====== Material to process

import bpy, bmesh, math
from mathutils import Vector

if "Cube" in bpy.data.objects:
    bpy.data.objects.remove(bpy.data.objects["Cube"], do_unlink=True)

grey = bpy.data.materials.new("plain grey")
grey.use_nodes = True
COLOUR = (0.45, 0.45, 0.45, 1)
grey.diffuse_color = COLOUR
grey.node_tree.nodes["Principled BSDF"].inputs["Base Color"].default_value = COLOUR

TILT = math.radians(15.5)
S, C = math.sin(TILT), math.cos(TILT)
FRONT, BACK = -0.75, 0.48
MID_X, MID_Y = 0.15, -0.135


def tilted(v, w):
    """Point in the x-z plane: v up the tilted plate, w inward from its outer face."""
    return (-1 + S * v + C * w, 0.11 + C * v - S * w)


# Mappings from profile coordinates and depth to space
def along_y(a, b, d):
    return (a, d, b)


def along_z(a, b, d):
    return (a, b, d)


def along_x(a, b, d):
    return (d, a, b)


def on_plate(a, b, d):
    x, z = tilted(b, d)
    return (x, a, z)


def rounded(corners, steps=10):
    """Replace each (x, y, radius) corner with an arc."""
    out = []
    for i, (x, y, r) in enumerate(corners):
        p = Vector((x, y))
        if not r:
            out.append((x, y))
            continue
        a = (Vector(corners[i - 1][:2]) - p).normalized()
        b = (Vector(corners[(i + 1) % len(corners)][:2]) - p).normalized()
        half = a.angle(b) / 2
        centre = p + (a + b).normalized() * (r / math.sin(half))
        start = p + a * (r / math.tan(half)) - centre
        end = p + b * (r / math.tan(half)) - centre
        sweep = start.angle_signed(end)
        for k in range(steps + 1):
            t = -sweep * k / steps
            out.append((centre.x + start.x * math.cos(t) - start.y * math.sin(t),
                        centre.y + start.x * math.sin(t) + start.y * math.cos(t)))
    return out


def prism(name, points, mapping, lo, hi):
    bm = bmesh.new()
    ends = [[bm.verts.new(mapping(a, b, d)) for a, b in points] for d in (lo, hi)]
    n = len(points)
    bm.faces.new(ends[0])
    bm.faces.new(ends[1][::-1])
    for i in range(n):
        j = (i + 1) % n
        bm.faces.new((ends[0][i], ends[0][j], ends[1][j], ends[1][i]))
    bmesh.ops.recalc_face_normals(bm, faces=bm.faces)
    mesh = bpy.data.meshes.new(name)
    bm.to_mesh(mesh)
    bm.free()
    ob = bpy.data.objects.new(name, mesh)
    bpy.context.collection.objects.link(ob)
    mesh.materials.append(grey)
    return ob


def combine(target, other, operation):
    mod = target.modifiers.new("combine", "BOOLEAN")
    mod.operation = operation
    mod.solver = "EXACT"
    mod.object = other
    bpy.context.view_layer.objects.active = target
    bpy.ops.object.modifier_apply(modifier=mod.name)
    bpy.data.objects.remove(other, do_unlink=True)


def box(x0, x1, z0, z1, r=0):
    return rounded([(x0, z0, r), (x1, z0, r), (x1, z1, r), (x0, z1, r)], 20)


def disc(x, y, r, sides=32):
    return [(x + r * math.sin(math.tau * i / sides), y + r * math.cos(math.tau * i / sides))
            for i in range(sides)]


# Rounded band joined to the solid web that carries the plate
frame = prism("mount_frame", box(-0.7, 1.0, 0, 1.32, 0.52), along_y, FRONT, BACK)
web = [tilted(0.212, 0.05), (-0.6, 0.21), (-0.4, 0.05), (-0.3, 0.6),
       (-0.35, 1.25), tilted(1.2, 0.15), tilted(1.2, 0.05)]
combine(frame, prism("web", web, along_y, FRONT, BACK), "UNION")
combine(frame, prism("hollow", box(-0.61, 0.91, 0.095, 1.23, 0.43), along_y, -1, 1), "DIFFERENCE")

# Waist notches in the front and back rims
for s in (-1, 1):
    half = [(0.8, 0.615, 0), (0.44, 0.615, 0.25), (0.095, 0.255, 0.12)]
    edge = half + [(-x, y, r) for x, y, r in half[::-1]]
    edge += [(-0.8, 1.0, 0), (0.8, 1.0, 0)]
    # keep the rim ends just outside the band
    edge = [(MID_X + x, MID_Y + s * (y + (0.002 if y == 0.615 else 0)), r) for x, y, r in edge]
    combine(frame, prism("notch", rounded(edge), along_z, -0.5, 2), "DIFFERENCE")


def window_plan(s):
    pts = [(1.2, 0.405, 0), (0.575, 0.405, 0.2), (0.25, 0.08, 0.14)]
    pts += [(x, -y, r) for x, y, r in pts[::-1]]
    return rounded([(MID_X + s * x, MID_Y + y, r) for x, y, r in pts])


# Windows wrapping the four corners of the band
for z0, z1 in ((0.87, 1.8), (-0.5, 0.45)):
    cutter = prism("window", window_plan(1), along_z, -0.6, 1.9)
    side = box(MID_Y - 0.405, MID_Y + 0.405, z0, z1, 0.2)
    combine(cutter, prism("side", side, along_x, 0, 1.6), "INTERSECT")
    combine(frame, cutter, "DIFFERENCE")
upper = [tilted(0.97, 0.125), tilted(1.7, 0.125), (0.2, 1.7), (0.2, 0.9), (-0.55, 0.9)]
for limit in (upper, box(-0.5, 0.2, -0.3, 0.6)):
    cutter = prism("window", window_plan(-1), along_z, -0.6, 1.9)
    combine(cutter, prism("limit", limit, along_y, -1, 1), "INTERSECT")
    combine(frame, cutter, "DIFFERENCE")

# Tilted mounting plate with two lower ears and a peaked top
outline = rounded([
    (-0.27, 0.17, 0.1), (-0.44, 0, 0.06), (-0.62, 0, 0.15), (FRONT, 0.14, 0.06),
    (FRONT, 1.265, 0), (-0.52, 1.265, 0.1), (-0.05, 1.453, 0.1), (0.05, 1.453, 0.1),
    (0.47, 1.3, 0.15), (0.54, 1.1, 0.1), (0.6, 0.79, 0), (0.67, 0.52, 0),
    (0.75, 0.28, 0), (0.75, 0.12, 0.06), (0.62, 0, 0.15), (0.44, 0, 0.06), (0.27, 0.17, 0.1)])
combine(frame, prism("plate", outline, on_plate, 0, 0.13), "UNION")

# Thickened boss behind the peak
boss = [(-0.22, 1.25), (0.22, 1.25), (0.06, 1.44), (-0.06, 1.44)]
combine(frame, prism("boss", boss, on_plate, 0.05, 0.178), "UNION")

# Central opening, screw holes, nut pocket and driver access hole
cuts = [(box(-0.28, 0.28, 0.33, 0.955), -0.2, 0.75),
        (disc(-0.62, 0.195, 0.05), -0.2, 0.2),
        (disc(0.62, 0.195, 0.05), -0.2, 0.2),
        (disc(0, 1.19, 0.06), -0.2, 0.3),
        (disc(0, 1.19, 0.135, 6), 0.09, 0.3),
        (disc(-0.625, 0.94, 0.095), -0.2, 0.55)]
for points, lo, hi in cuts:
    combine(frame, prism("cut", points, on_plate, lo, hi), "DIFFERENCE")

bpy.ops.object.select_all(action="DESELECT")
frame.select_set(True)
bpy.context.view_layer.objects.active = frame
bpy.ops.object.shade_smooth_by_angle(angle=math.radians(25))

============

What is the number of lines in the listing above that contain the string "objects"? Give only the number.

7